Lloyd Dunn was one of the "scholars with a social conscience" who founded the Kennedy Center in 1965. He was director of Peabody's Mental Retardation Research Training Program, the first doctoral program in the nation for training researchers in this field. He conceived of the Institute on Mental Retardation and Intellectual Development, which came to be known IMRID, and was its first director. The keystone institute of the Center, IMRID was the longest continuously funded program project and made major contributions to behavioral research in mental retardation. Today, IMRID's mission--basic research on the fundamental processes of learning and memory--is carried out within the Center's Institute for Developmental Neuroscience and the Institute on Genetics and Developmental Pharmacology. The Kennedy Center continues to bring expertise in the biomedical and behavioral sciences to bear in understanding and preventing problems of development and learning.

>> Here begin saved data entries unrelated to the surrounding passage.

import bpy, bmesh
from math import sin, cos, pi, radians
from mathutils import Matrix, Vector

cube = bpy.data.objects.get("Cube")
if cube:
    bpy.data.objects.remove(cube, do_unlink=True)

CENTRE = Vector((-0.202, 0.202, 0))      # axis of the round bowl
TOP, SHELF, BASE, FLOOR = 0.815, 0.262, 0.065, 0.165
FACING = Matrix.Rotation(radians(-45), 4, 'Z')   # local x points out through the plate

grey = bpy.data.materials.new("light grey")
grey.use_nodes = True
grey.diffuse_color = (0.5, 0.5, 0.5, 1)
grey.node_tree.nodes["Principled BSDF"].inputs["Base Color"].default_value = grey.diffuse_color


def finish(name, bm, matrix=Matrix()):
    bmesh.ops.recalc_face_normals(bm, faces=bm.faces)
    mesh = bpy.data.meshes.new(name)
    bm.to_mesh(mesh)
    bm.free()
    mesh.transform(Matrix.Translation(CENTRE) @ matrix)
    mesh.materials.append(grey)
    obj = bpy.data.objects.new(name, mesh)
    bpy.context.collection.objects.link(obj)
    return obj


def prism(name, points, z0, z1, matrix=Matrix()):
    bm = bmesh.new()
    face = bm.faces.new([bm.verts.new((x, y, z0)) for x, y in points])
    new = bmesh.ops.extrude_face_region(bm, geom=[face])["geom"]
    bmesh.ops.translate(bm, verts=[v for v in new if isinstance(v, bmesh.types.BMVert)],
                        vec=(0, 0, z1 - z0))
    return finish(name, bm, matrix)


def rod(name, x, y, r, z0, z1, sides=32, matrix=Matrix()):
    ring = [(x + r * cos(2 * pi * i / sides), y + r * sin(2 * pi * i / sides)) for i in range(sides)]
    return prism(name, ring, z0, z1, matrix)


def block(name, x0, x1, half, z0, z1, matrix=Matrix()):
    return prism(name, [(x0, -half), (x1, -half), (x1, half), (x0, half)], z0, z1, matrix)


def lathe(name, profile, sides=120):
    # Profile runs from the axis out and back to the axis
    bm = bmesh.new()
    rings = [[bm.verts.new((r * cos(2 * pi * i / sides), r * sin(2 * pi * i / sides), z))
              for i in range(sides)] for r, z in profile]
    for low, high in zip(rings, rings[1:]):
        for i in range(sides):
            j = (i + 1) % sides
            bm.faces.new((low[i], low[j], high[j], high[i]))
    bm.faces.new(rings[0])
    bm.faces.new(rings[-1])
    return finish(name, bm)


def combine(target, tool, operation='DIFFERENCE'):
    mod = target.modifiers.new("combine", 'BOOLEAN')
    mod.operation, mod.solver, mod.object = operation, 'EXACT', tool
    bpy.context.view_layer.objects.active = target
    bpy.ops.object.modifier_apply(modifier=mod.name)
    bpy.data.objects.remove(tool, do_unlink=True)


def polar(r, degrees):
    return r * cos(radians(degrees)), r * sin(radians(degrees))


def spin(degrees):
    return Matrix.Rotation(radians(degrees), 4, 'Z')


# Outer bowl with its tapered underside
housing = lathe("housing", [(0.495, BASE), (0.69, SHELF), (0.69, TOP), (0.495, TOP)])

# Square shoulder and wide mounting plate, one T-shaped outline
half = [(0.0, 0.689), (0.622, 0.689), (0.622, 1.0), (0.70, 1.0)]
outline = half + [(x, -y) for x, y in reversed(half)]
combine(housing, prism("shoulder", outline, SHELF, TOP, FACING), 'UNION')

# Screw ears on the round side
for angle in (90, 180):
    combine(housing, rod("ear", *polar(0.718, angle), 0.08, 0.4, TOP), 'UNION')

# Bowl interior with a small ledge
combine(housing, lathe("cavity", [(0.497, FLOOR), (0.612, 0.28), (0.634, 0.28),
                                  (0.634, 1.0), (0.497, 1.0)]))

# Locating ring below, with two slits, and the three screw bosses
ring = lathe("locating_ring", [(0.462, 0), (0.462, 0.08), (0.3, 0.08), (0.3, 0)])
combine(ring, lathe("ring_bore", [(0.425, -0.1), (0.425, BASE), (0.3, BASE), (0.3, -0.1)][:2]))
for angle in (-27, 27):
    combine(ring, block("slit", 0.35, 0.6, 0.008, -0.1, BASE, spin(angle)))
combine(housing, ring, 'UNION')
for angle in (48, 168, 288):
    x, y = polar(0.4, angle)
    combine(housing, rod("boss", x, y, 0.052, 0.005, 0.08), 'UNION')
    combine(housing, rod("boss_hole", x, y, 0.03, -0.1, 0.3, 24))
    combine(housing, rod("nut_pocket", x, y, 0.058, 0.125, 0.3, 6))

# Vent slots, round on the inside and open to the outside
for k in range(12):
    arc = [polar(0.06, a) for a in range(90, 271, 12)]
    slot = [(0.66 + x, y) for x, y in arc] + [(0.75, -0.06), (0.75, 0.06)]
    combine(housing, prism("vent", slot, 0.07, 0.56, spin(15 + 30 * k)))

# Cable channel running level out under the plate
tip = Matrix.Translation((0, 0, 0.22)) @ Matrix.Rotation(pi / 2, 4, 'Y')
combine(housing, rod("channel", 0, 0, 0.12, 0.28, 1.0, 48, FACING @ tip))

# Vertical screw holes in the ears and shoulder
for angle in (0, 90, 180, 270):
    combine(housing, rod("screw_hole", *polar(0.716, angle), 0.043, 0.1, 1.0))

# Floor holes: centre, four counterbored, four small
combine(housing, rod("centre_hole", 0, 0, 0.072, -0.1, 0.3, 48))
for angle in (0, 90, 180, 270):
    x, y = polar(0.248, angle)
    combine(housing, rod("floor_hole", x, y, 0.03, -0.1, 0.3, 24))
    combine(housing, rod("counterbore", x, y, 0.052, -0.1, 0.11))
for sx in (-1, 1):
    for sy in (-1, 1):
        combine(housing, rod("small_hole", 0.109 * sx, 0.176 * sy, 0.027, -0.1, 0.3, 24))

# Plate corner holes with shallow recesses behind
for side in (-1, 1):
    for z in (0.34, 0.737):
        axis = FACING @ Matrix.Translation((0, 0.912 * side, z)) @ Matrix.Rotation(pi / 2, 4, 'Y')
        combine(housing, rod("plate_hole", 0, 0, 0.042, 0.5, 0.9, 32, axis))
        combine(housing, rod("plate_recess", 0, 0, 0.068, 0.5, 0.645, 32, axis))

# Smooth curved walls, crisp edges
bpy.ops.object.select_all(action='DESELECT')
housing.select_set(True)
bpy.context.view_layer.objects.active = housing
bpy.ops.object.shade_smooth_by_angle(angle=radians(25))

Lloyd Dunn and his wife Leota collaborated on a number of assessment and instructional devices first published by the AGS Publishing in the 1950s and 60s: the Peabody Picture Vocabulary Test (PPVT), Peabody Individual Achievement Test, Peabody Language Development Kits, and Peabody Early Experience Kits.